hotly engaged at Malvern Hill, Second Manassas and Sharpsburg, where its gallant captain was shot from his horse while directing its guns. After this engagement its ranks were so depleted that it was disorganized and its men divided between two other artillery organizations. After the war it was reorganized for the Virginia volunteers under Capt. George W. R. McDonell, and after he retired Capt.—Carey R. Warren was elected its commander. The organization is now commanded by Capt. Charles A. Cuthriell, a son of one of its veterans. In July last Mr. Wilson B. Lynch, one of its Confederate veterans, conceived a plan for a monument to commemorate its organization, and he with several of his companions associated themselves for the purpose of carrying out the plan. Mr. Lynch was elected treasurer, and, appealing to the people, he soon raised sufficient funds not only to erect the monument, but to place a suitable marker over the grave of the gallant Grimes. The shaft is eighte
Southern Historical Society Papers, Volume 34. (ed. Reverend J. William Jones), The patriotism of peace. (search)

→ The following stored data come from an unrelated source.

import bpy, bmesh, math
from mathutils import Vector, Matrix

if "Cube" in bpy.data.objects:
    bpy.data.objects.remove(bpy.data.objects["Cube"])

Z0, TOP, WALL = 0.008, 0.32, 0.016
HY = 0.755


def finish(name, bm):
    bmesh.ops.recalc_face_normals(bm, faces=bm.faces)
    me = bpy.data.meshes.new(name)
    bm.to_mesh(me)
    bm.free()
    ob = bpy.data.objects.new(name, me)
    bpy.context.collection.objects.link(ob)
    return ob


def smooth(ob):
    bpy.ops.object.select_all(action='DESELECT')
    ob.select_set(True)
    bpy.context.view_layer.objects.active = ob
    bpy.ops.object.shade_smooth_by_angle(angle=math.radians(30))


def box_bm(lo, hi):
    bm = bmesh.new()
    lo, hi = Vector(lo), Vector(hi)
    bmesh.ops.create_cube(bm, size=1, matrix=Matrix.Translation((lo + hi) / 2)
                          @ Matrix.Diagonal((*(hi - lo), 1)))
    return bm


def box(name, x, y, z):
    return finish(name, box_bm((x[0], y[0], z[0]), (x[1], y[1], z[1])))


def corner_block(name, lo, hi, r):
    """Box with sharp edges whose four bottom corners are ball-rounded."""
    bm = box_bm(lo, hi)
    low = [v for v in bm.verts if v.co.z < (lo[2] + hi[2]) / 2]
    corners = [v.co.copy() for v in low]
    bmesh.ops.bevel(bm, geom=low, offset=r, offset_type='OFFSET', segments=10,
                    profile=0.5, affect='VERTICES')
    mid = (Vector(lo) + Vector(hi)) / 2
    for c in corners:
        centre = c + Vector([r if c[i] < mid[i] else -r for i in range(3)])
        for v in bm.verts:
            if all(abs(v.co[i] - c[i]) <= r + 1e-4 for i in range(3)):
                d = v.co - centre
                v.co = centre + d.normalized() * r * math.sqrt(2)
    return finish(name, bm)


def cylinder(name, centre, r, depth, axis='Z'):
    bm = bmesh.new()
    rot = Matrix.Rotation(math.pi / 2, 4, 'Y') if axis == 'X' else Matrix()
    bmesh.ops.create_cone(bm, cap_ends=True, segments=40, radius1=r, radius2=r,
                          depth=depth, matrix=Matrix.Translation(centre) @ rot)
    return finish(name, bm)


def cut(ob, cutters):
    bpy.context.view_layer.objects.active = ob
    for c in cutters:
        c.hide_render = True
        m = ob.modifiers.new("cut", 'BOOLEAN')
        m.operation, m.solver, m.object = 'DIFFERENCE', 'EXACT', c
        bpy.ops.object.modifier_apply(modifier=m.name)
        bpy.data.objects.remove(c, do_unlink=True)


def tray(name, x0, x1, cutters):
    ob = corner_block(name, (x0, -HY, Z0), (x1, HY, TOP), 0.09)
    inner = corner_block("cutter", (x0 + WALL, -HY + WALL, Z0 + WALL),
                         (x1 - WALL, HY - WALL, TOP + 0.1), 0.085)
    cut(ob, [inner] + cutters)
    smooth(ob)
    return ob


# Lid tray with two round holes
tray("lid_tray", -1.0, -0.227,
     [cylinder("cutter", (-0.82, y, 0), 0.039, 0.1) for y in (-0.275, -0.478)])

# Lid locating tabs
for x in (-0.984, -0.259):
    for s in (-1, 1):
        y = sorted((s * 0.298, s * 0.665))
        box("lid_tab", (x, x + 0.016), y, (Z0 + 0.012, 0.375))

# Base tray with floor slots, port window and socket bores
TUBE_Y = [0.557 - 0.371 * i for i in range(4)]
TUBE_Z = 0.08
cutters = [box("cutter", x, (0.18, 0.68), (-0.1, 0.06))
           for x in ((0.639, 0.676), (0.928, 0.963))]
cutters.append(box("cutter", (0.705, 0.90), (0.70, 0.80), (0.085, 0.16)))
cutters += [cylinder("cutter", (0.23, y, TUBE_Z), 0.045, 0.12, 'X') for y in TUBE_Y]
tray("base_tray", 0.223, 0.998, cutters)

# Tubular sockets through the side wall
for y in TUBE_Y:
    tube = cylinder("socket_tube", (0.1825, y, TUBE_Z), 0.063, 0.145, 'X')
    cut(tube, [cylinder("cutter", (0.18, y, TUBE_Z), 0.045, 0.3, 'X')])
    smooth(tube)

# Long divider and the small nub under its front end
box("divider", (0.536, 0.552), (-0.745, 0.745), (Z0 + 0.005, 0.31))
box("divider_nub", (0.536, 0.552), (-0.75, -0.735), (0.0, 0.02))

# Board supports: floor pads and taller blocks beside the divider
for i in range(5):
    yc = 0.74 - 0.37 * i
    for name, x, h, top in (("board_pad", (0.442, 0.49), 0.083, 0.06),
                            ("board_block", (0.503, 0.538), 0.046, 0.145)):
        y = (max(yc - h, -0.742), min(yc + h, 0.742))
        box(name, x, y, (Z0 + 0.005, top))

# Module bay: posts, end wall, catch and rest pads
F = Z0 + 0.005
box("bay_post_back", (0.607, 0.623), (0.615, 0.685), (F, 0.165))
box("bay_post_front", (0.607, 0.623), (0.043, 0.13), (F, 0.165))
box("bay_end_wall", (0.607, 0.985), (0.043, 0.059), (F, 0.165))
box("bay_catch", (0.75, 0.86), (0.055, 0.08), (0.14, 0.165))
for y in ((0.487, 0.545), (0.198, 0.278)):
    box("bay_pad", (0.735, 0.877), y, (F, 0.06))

it a vessel, not earthen, hanging in the air, but solid granite firmly planted in the highway under the azure dome of the sky for an altar where the fire of patriotism will forever burn, and these old veterans have decreed, not the virgins of Rome nor the widows of Greece, but the Daughters of the Confederacy of Portsmouth Chapter No 30, vestals to keep its blaze, withour penalties and pains, but with more honor than thundering Jupiter could order or Grecian art could picture. Captain Charles A. Cuthriell, your Portsmouth Artillerymen and their successors, must be the guards of this temple as long as the vestal lamp holds out. Let your young soldiers make duty and truth their aim, and the Master, who maketh the clouds His chariot and walketh upon the wings of the wind, will decorate them with the richest ornaments of virtue. My Countrymen: The soldiers and sailors are the defenders of the State, and duty requires them to endure the severest hardships of war and peace. The ci